Dataset entries:
——————

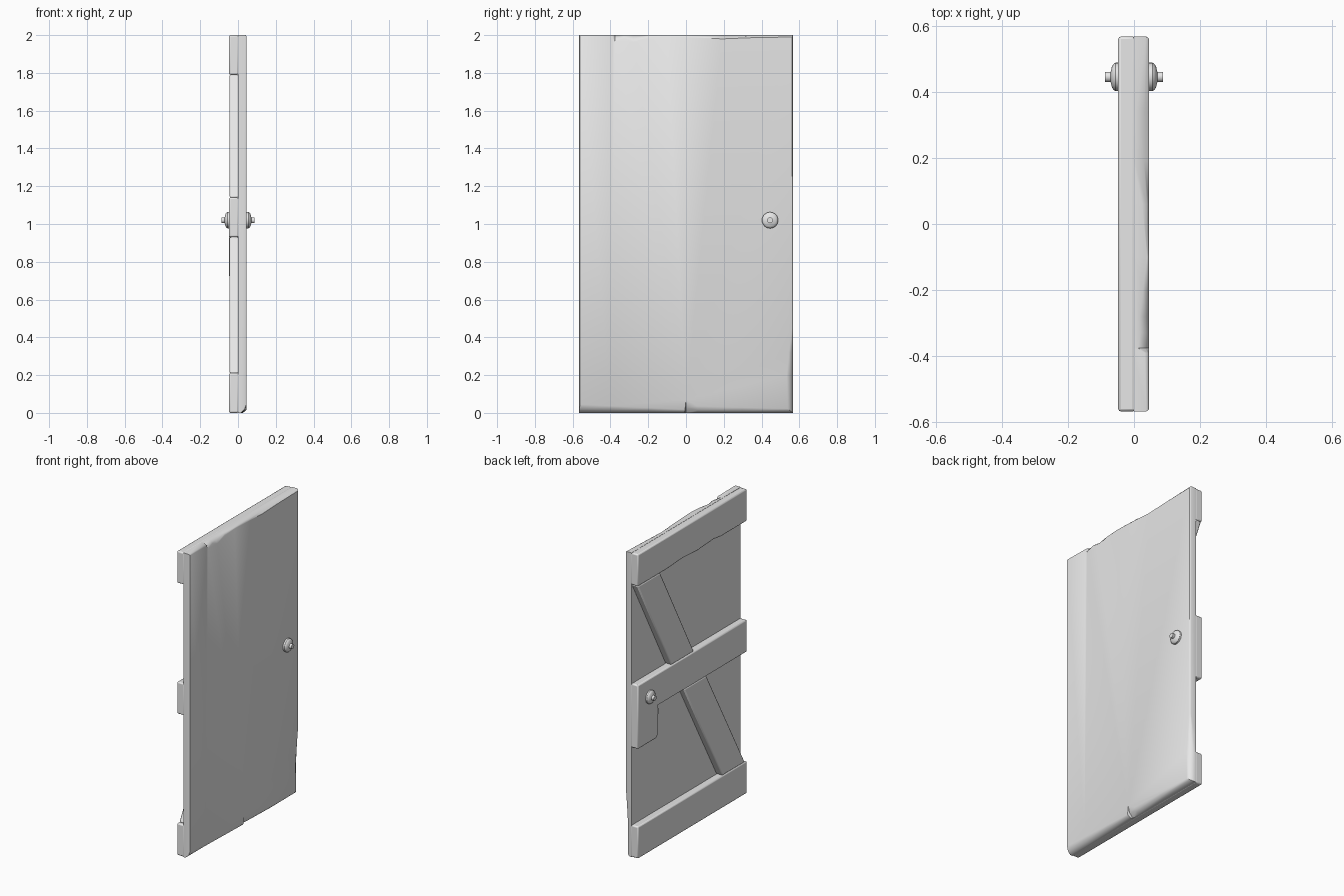
import bpy, bmesh, math
from mathutils import Matrix

if "Cube" in bpy.data.objects:
    bpy.data.objects.remove(bpy.data.objects["Cube"])

grey = bpy.data.materials.new("plain grey")
grey.diffuse_color = (0.8, 0.8, 0.8, 1)
grey.use_nodes = True
grey.node_tree.nodes["Principled BSDF"].inputs["Base Color"].default_value = grey.diffuse_color


def finish(name, bm, bevel=0, angle=30):
    bmesh.ops.recalc_face_normals(bm, faces=bm.faces)
    mesh = bpy.data.meshes.new(name)
    bm.to_mesh(mesh)
    bm.free()
    obj = bpy.data.objects.new(name, mesh)
    bpy.context.collection.objects.link(obj)
    mesh.materials.append(grey)
    if bevel:
        mod = obj.modifiers.new("worn edge", 'BEVEL')
        mod.width = bevel
        mod.segments = 2
    bpy.ops.object.select_all(action='DESELECT')
    obj.select_set(True)
    bpy.context.view_layer.objects.active = obj
    bpy.ops.object.shade_smooth_by_angle(angle=math.radians(angle))
    return obj


def loft(bm, rings):
    """Skin a list of equal-length closed rings and cap both ends."""
    rows = [[bm.verts.new(p) for p in ring] for ring in rings]
    for a, b in zip(rows, rows[1:]):
        for i in range(len(a)):
            j = (i + 1) % len(a)
            bm.faces.new((a[i], a[j], b[j], b[i]))
    bm.faces.new(rows[0])
    bm.faces.new(rows[-1])


def slab(name, outline, x0, x1, bevel=0.008):
    """Board with a (y, z) outline, spanning x0..x1."""
    bm = bmesh.new()
    loft(bm, [[(x, y, z) for y, z in outline] for x in (x0, x1)])
    return finish(name, bm, bevel)


# Main panel: rim y, z, then inset of the front face (y, z) and chamfer depth
W, FRONT, BACK = 0.567, 0.045, -0.001
rim = [
    (-W, 0, .006, .045, .030), (-.40, 0, 0, .037, .032), (-.20, 0, 0, .026, .030),
    (-.005, 0, 0, .018, .024), (.0, 0, 0, .070, .036), (.06, 0, 0, .036, .028),
    (.30, 0, 0, .028, .020), (W, 0, -.030, .022, .030),
    (W, .20, -.034, 0, .032), (W, .32, -.022, 0, .022), (W, .45, -.006, 0, .008),
    (W, 2, -.006, -.010, .010), (.34, 2, 0, -.014, .038), (.19, 2, 0, -.020, .043),
    (.06, 2, 0, -.012, .020), (-.10, 2, 0, -.008, .006), (-.20, 2, 0, -.012, .018),
    (-.28, 2, 0, -.036, .028), (-.33, 2, 0, -.016, .026), (-.375, 2, 0, -.034, .032),
    (-.39, 2, 0, -.010, .012), (-W, 2, .006, -.008, .008),
]
bm = bmesh.new()
loft(bm, [
    [(BACK, y, z) for y, z, *_ in rim],
    [(FRONT - d, y, z) for y, z, iy, iz, d in rim],
    [(FRONT - d * .35, y + iy * .4, z + iz * .4) for y, z, iy, iz, d in rim],
    [(FRONT, y + iy, z + iz) for y, z, iy, iz, d in rim],
])
finish("door_panel", bm, angle=40)

# Top batten with a chipped lower edge, and bottom batten
slab("top_batten", [(-W, 1.79), (-.30, 1.79), (-.22, 1.80), (-.05, 1.79), (.10, 1.80),
                    (.25, 1.79), (W, 1.79), (W, 2), (-W, 2)], -.048, .004)
slab("bottom_batten", [(-W, 0), (W, 0), (W, .21), (-W, .21)], -.048, .004)

# Middle batten with the lock plate hanging below the knob
slab("middle_batten", [(-W, .93), (.36, .93), (.35, .91), (.355, .745), (.37, .72),
                       (W, .72), (W, 1.14), (-W, 1.14)], -.048, .004)

# Diagonal braces: bottom y, top y, bottom z, top z
for name, yb, yt, z0, z1 in (("upper_brace", -.02, .33, 1.14, 1.79),
                             ("lower_brace", -.55, -.15, .21, .93)):
    w = .235
    slab(name, [(yb, z0), (yb + w, z0), (yt + w, z1), (yt, z1)], -.045, .004)

# Knobs on both sides: rounded rose and short stem, turned around x
profile = [(.040, .043), (.056, .043), (.062, .039), (.067, .031), (.070, .018),
           (.071, .0155), (.087, .0155)]
for name, side in (("outer_knob", 1), ("inner_knob", -1)):
    bm = bmesh.new()
    n = 24
    loft(bm, [[(side * x, .445 + r * math.cos(2 * math.pi * i / n),
                1.02 + r * math.sin(2 * math.pi * i / n)) for i in range(n)]
              for x, r in profile])
    finish(name, bm)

——————

### What the exercise asks
Skip the pictures, then return the rest of the data exactly.

### Solution for this task
import bpy, bmesh, math
from mathutils import Matrix

if "Cube" in bpy.data.objects:
    bpy.data.objects.remove(bpy.data.objects["Cube"])

grey = bpy.data.materials.new("plain grey")
grey.diffuse_color = (0.8, 0.8, 0.8, 1)
grey.use_nodes = True
grey.node_tree.nodes["Principled BSDF"].inputs["Base Color"].default_value = grey.diffuse_color


def finish(name, bm, bevel=0, angle=30):
    bmesh.ops.recalc_face_normals(bm, faces=bm.faces)
    mesh = bpy.data.meshes.new(name)
    bm.to_mesh(mesh)
    bm.free()
    obj = bpy.data.objects.new(name, mesh)
    bpy.context.collection.objects.link(obj)
    mesh.materials.append(grey)
    if bevel:
        mod = obj.modifiers.new("worn edge", 'BEVEL')
        mod.width = bevel
        mod.segments = 2
    bpy.ops.object.select_all(action='DESELECT')
    obj.select_set(True)
    bpy.context.view_layer.objects.active = obj
    bpy.ops.object.shade_smooth_by_angle(angle=math.radians(angle))
    return obj


def loft(bm, rings):
    """Skin a list of equal-length closed rings and cap both ends."""
    rows = [[bm.verts.new(p) for p in ring] for ring in rings]
    for a, b in zip(rows, rows[1:]):
        for i in range(len(a)):
            j = (i + 1) % len(a)
            bm.faces.new((a[i], a[j], b[j], b[i]))
    bm.faces.new(rows[0])
    bm.faces.new(rows[-1])


def slab(name, outline, x0, x1, bevel=0.008):
    """Board with a (y, z) outline, spanning x0..x1."""
    bm = bmesh.new()
    loft(bm, [[(x, y, z) for y, z in outline] for x in (x0, x1)])
    return finish(name, bm, bevel)


# Main panel: rim y, z, then inset of the front face (y, z) and chamfer depth
W, FRONT, BACK = 0.567, 0.045, -0.001
rim = [
    (-W, 0, .006, .045, .030), (-.40, 0, 0, .037, .032), (-.20, 0, 0, .026, .030),
    (-.005, 0, 0, .018, .024), (.0, 0, 0, .070, .036), (.06, 0, 0, .036, .028),
    (.30, 0, 0, .028, .020), (W, 0, -.030, .022, .030),
    (W, .20, -.034, 0, .032), (W, .32, -.022, 0, .022), (W, .45, -.006, 0, .008),
    (W, 2, -.006, -.010, .010), (.34, 2, 0, -.014, .038), (.19, 2, 0, -.020, .043),
    (.06, 2, 0, -.012, .020), (-.10, 2, 0, -.008, .006), (-.20, 2, 0, -.012, .018),
    (-.28, 2, 0, -.036, .028), (-.33, 2, 0, -.016, .026), (-.375, 2, 0, -.034, .032),
    (-.39, 2, 0, -.010, .012), (-W, 2, .006, -.008, .008),
]
bm = bmesh.new()
loft(bm, [
    [(BACK, y, z) for y, z, *_ in rim],
    [(FRONT - d, y, z) for y, z, iy, iz, d in rim],
    [(FRONT - d * .35, y + iy * .4, z + iz * .4) for y, z, iy, iz, d in rim],
    [(FRONT, y + iy, z + iz) for y, z, iy, iz, d in rim],
])
finish("door_panel", bm, angle=40)

# Top batten with a chipped lower edge, and bottom batten
slab("top_batten", [(-W, 1.79), (-.30, 1.79), (-.22, 1.80), (-.05, 1.79), (.10, 1.80),
                    (.25, 1.79), (W, 1.79), (W, 2), (-W, 2)], -.048, .004)
slab("bottom_batten", [(-W, 0), (W, 0), (W, .21), (-W, .21)], -.048, .004)

# Middle batten with the lock plate hanging below the knob
slab("middle_batten", [(-W, .93), (.36, .93), (.35, .91), (.355, .745), (.37, .72),
                       (W, .72), (W, 1.14), (-W, 1.14)], -.048, .004)

# Diagonal braces: bottom y, top y, bottom z, top z
for name, yb, yt, z0, z1 in (("upper_brace", -.02, .33, 1.14, 1.79),
                             ("lower_brace", -.55, -.15, .21, .93)):
    w = .235
    slab(name, [(yb, z0), (yb + w, z0), (yt + w, z1), (yt, z1)], -.045, .004)

# Knobs on both sides: rounded rose and short stem, turned around x
profile = [(.040, .043), (.056, .043), (.062, .039), (.067, .031), (.070, .018),
           (.071, .0155), (.087, .0155)]
for name, side in (("outer_knob", 1), ("inner_knob", -1)):
    bm = bmesh.new()
    n = 24
    loft(bm, [[(side * x, .445 + r * math.cos(2 * math.pi * i / n),
                1.02 + r * math.sin(2 * math.pi * i / n)) for i in range(n)]
              for x, r in profile])
    finish(name, bm)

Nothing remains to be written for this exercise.